In my mind, this was the motherload of pregnancy books! Want to know the real research behind how much coffee you can actually consume? This is your book. The author is an economist who dives into research studies to determine the statistics behind the recommendations. I loved it, I found it strangely comforting, and it helped me to become comfortable with the choices I was making during pregnancy and birth.
Overall: 5 stars – definitely the best book I read while pregnant
One Year To An Organized Life With Baby
Ok, deep breath.
I found this book to be super useful. Not all of it, definitely, but some chapters. I lost my damn mind the last few months of pregnancy, and compulsivly organized and re-organized my entire house. Like, tore apart the pantry, and re-did the guest bathroom. And then did it again a few weeks later. I even redecorated my parents living room over the holidays. My mother wasn’t terribly thrilled…Anyway, this book gave me some direction. It helped me to channel my deeply rooted nesting instinct, and gave me some good ideas to prepare for baby. For example, I set up a filing system for Little Foot’s paperwork ahead of time, and it’s worked out really well so far.
Overall: 4 stars for great ideas and an easy-to-follow process
Happiest Baby on the Block by Harvey Karp
I consider this book a must-read in the 9th month. Albeit, I think it could be condensed into a nice pamphlet, the information was literally (yes, I know I”m not using “literally” correctly) lifesaving. I read the fame and fabled CHAPTER 8 at 2 am when Little Foot was about a week old and she immediately started sleeping. Like, 2 minutes after doing what it said. I wanted to kiss this Harvey fellow right on the lips.
Overall: 4 stars – invaluable information, minus 1 star because it could be very condensed
Healthy Sleep Habits, Happy Baby

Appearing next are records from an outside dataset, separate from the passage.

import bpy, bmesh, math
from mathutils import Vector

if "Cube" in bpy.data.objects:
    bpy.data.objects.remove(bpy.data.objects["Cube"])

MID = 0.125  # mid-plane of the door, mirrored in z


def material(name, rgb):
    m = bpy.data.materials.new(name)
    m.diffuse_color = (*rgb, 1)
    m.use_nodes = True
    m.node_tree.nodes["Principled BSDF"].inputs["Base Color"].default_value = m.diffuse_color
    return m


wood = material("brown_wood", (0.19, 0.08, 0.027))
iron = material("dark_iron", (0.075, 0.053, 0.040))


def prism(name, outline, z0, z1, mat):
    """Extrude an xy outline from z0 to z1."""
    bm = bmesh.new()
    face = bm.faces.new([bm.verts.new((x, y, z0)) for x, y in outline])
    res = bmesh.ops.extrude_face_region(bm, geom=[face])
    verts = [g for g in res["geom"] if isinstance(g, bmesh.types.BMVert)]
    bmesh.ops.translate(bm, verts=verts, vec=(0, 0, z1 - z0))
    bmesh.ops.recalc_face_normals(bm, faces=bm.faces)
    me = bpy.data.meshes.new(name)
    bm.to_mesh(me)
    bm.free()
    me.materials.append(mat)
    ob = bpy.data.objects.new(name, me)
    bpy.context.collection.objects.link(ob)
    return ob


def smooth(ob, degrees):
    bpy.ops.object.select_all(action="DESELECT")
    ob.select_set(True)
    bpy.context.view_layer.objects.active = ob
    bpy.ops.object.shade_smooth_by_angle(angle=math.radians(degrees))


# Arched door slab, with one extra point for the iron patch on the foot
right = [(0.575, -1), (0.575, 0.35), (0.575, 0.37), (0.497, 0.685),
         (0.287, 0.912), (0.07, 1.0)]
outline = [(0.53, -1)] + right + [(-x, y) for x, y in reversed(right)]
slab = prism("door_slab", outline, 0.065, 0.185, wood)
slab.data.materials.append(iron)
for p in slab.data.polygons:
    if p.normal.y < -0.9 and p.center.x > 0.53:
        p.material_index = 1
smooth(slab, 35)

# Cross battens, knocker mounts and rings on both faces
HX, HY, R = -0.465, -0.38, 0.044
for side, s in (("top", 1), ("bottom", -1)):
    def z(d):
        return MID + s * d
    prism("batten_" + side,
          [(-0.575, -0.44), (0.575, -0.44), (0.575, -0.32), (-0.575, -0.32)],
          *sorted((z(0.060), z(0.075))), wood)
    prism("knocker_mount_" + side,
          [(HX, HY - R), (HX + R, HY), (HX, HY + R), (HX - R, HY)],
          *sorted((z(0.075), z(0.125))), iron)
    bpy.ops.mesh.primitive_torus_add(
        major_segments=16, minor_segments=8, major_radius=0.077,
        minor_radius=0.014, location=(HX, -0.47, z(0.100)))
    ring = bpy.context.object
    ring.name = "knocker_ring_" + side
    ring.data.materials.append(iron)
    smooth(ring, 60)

This book is DENSE like whoa. But it is good stuff. I didn’t find it super easy to read or navigate, expounded by the fact that I was reading it because my baby wasn’t sleeping therefor nor was I. However, the information is good stuff. It just felt right, if that makes sense. I followed the recommendations pretty closely with pretty good success. I liked that the author doesn’t just say what to do about baby sleep schedules, he actually explains the reasoning.
Overall: 4.5 stars, I learned A LOT, it worked, but hard to read with sleep deprived mom brain
What To Expect The First Year
Like its pregnancy counterpart, this book takes you month by month, starting with before birth. It’s a nice, quick reference, not too overwhelming, and gives you little milestones to keep an eye out for. I probably would have missed some developmental changes in fine motor skills had I not read about them in this book.
Overall: 4 stars, great information in an easy to read format
Confessions Of A Domestic Failiure
I read this on maternity leave after I finally got the hang of (sort of…) motherhood. It’s a quick and easy read, it’s outrageous, and it’s pretty damn funny. If you’re feeling like your life is in happy shambles, your brain isn’t working well enough to read real things, but you’re looking for a quick book to feel like you accomplished something, this is it!
Overall: 4 stars, I may have lost brain cells, but I had a damn good time doing it
What are some of your favorite pregnancy and baby books? Comment below!